Timothy Cahill

in Hinduism

ISBN: 9780195399318
Published online January 2011 | | DOI:

Show Summary Details


“Kāvya” is a Sanskrit term used to designate poetry variously characterized as classical, ornate, courtly, or stylized. To be sure, kavya usually involves erudition and elegance, but a poet (kavi) might equally spurn the many available conventions to create a work for simpler tastes. India’s critics debated how to define kavya for over a millennium. Its simplest formulation is sound and sense combined, or “the output of poets.” However, connoisseurs have long understood it as something more elegant, more crafted than gnomic, didactic, or narrative versification—so much so that the prestige of kavya extended even to those who wrote technical treatises in the exact sciences. This article covers works in Sanskrit with brief references to the related literatures in the Prākrits, old Tamil, Apabhraṃśa, and the various literary precursors to India’s modern languages.

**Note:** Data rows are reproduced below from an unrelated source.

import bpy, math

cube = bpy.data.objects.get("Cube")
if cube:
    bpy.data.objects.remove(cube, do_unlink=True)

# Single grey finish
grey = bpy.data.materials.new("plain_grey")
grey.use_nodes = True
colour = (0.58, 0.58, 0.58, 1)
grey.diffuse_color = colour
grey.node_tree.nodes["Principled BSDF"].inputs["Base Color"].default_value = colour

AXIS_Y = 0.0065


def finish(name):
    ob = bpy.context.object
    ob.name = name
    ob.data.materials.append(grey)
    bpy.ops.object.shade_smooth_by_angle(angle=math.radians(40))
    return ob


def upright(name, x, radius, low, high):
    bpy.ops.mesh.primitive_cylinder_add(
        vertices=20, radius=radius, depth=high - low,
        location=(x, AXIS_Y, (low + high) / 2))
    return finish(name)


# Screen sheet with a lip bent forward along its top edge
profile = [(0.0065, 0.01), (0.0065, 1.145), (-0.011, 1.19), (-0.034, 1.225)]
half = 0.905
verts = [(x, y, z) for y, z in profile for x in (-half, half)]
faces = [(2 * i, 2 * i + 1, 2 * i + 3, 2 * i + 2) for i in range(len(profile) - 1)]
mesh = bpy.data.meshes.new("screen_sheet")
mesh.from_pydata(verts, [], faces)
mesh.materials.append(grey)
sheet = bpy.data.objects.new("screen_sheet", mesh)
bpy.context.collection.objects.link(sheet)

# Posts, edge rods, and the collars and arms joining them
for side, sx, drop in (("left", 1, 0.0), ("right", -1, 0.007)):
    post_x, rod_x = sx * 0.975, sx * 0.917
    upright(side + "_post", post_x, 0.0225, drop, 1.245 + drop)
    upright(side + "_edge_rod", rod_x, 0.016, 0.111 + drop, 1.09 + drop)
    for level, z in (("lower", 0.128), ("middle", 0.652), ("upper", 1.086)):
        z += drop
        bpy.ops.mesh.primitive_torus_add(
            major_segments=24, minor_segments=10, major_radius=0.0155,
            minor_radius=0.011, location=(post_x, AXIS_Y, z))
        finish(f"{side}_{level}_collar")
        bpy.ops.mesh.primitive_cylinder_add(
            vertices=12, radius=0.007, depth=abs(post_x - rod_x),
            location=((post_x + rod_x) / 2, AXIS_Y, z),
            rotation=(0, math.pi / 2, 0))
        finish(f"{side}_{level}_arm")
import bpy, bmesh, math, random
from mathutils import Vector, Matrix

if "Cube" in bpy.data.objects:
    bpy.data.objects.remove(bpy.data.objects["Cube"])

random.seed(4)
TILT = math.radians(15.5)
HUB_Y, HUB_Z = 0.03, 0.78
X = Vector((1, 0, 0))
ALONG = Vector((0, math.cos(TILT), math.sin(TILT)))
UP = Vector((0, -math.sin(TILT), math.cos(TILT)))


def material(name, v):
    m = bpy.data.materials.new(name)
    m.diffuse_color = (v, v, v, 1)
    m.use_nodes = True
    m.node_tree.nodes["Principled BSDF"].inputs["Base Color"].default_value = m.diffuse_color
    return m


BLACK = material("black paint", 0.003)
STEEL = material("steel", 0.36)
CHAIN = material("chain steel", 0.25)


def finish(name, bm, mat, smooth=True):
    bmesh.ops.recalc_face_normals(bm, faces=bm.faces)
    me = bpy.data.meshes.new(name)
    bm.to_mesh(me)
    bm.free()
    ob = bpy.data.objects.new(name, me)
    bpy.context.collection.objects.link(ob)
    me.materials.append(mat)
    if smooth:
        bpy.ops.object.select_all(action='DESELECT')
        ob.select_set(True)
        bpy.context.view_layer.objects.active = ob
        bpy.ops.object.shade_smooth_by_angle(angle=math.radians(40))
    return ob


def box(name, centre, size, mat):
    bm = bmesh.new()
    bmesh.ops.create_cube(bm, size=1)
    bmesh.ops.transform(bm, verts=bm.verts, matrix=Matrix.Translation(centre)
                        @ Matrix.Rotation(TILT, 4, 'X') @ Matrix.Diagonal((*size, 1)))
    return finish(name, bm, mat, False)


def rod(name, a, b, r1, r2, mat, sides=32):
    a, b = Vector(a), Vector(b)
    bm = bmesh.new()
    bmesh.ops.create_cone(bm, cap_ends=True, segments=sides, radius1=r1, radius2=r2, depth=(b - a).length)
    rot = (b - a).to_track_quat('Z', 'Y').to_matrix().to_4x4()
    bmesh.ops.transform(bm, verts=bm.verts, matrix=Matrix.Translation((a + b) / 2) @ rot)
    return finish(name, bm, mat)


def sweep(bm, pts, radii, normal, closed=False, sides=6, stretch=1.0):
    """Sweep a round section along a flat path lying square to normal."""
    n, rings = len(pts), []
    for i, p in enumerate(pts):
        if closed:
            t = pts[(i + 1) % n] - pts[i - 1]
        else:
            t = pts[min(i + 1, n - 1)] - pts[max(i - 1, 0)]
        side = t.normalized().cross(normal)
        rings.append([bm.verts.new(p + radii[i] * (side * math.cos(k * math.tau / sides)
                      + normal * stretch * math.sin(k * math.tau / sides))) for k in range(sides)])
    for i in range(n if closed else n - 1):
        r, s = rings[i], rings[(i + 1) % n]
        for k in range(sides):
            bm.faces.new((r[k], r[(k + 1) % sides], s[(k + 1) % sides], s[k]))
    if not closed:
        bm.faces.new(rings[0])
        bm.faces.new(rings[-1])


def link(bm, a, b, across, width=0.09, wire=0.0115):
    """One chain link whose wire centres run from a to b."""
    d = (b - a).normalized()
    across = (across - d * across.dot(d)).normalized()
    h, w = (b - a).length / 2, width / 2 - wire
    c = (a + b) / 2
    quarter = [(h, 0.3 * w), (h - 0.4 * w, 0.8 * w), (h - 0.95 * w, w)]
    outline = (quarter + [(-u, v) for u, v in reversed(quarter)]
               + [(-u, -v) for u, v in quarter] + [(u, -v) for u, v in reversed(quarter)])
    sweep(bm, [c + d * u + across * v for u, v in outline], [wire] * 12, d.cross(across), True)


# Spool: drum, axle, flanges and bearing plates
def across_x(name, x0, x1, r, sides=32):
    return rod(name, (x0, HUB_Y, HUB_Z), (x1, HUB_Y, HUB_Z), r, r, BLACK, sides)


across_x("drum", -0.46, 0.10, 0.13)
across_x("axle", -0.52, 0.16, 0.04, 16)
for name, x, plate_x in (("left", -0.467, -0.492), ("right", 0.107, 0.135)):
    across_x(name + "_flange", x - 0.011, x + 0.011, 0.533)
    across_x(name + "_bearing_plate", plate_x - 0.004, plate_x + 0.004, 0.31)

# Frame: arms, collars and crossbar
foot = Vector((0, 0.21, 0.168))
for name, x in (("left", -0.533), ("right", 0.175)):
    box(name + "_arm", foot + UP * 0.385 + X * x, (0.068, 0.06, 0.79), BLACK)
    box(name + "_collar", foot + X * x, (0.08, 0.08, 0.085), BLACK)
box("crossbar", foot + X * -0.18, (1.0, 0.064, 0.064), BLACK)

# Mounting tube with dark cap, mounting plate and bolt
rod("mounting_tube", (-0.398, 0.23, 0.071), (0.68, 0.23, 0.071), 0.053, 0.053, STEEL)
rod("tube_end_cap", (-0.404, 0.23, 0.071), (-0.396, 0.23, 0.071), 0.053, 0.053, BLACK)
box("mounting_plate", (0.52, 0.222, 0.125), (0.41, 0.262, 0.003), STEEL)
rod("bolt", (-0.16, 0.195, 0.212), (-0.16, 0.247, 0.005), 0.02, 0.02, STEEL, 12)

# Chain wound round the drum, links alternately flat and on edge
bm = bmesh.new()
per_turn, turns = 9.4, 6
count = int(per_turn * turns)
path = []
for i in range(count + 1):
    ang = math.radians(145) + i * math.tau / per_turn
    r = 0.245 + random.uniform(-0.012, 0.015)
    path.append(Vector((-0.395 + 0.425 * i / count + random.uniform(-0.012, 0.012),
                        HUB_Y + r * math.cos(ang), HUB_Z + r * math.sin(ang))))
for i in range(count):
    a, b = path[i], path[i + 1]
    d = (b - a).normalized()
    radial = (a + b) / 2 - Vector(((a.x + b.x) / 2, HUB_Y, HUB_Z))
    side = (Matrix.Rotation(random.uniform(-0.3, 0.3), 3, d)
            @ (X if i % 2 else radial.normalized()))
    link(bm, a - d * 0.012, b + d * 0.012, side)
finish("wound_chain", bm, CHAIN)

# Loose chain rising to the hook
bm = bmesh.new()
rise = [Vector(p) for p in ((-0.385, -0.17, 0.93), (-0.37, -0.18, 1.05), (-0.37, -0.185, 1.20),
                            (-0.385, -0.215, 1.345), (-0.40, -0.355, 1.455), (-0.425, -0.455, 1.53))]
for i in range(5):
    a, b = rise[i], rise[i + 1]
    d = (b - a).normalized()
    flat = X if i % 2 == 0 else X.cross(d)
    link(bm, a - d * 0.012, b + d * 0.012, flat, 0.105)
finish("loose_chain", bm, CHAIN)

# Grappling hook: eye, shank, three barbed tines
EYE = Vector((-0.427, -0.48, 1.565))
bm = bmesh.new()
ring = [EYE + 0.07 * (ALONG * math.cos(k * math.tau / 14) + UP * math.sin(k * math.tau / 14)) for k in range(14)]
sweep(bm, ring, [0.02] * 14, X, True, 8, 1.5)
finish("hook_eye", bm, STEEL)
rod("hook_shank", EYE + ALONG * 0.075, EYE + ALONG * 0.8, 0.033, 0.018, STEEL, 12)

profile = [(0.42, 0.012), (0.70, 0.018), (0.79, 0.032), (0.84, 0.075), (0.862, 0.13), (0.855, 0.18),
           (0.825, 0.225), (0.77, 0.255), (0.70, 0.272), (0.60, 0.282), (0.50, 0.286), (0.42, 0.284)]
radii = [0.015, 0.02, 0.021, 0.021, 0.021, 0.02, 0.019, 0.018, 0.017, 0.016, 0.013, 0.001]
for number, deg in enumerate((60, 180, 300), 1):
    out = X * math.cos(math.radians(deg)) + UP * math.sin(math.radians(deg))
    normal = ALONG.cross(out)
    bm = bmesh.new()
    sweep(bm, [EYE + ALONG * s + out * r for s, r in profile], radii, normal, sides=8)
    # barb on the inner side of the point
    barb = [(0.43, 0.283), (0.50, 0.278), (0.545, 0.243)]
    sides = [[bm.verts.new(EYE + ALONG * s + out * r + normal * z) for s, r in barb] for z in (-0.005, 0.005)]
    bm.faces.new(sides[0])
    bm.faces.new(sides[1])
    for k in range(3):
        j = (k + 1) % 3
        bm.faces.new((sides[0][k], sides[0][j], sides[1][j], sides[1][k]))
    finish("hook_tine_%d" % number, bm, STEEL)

Article.  10183 words. 

Subjects: Hinduism

Full text: subscription required

How to subscribe Recommend to my Librarian

Buy this work at Oxford University Press »

Users without a subscription are not able to see the full content. Please, subscribe or login to access all content.